- _Problem description_
Filter these entries down to lines holding "data".

(Source texts of formatted documents)
--- START ---
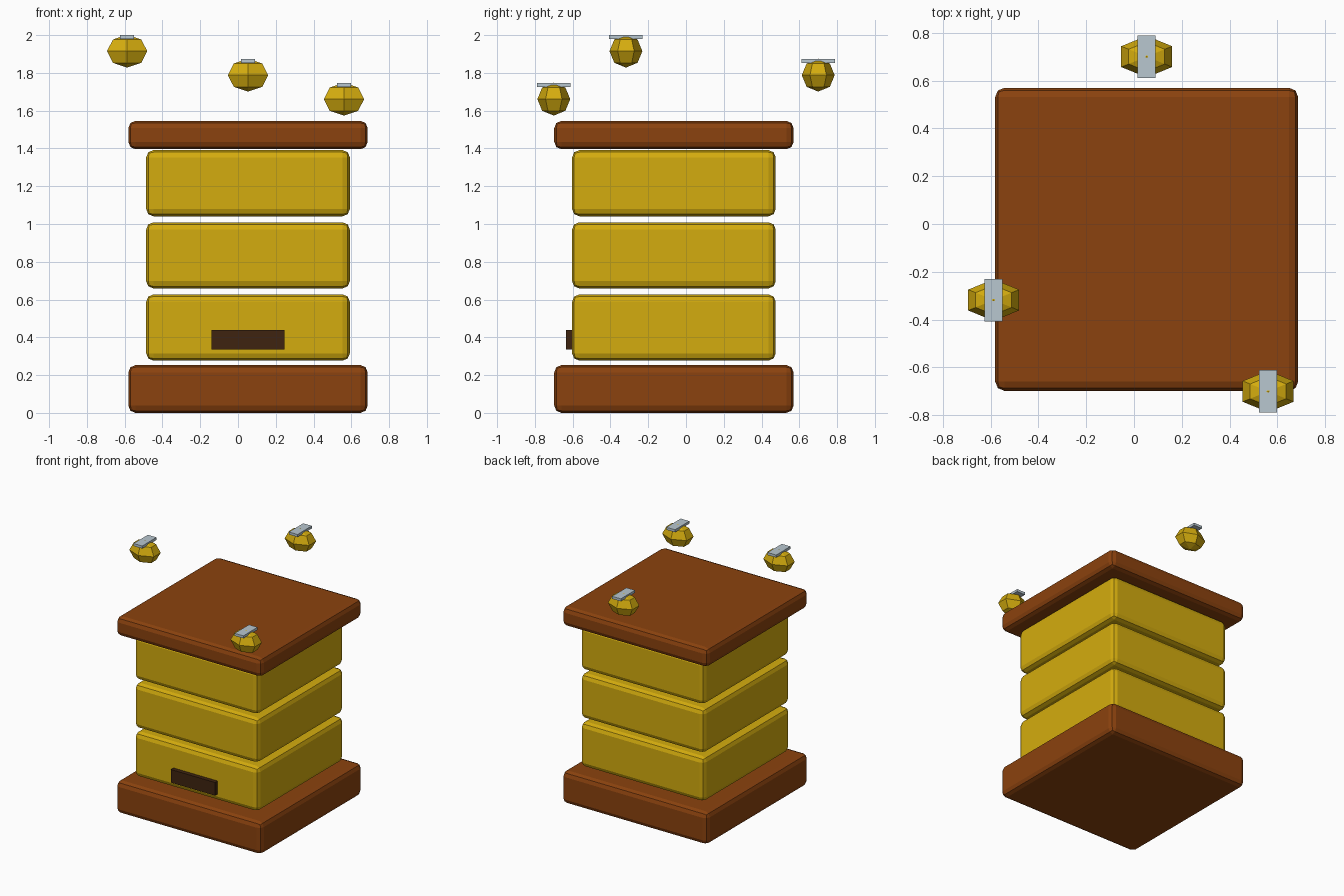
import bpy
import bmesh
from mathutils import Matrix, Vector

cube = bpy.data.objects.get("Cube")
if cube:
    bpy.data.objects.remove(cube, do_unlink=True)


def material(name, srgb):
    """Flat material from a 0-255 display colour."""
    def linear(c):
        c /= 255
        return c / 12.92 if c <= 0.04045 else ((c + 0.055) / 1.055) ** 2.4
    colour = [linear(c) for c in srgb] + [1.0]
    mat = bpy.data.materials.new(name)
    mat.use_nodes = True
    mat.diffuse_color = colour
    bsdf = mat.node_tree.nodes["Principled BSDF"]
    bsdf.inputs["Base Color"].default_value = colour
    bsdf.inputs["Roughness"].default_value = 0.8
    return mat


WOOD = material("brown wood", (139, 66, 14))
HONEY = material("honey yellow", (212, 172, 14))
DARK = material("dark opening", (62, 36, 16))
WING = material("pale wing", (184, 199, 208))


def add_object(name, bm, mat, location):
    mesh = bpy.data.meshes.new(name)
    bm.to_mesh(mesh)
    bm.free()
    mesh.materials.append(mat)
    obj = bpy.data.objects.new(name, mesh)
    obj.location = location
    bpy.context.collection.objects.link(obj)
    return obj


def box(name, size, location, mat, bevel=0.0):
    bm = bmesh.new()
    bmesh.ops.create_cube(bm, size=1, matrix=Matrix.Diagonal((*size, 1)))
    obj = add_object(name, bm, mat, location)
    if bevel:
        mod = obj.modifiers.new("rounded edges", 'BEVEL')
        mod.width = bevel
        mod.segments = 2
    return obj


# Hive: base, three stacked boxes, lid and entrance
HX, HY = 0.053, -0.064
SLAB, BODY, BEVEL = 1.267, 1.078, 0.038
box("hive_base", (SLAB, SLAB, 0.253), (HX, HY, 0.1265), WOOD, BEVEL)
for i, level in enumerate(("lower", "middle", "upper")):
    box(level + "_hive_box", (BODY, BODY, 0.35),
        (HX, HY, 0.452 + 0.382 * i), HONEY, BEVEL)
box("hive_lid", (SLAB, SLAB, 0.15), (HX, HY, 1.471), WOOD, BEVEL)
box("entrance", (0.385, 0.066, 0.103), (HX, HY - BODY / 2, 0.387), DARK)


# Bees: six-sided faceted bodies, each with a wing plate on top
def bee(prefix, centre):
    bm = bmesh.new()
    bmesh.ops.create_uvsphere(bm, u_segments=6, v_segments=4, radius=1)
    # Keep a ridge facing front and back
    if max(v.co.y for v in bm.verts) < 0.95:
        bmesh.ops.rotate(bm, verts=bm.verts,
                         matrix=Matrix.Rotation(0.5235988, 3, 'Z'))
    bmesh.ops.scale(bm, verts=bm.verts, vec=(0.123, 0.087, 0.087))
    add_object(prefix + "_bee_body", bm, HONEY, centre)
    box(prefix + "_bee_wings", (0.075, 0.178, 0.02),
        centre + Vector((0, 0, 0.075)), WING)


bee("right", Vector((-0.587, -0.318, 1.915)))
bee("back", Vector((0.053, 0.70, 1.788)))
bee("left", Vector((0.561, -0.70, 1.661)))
--- END ---
- _Result_
cube = bpy.data.objects.get("Cube")
    bpy.data.objects.remove(cube, do_unlink=True)
    mat = bpy.data.materials.new(name)
    mesh = bpy.data.meshes.new(name)
    obj = bpy.data.objects.new(name, mesh)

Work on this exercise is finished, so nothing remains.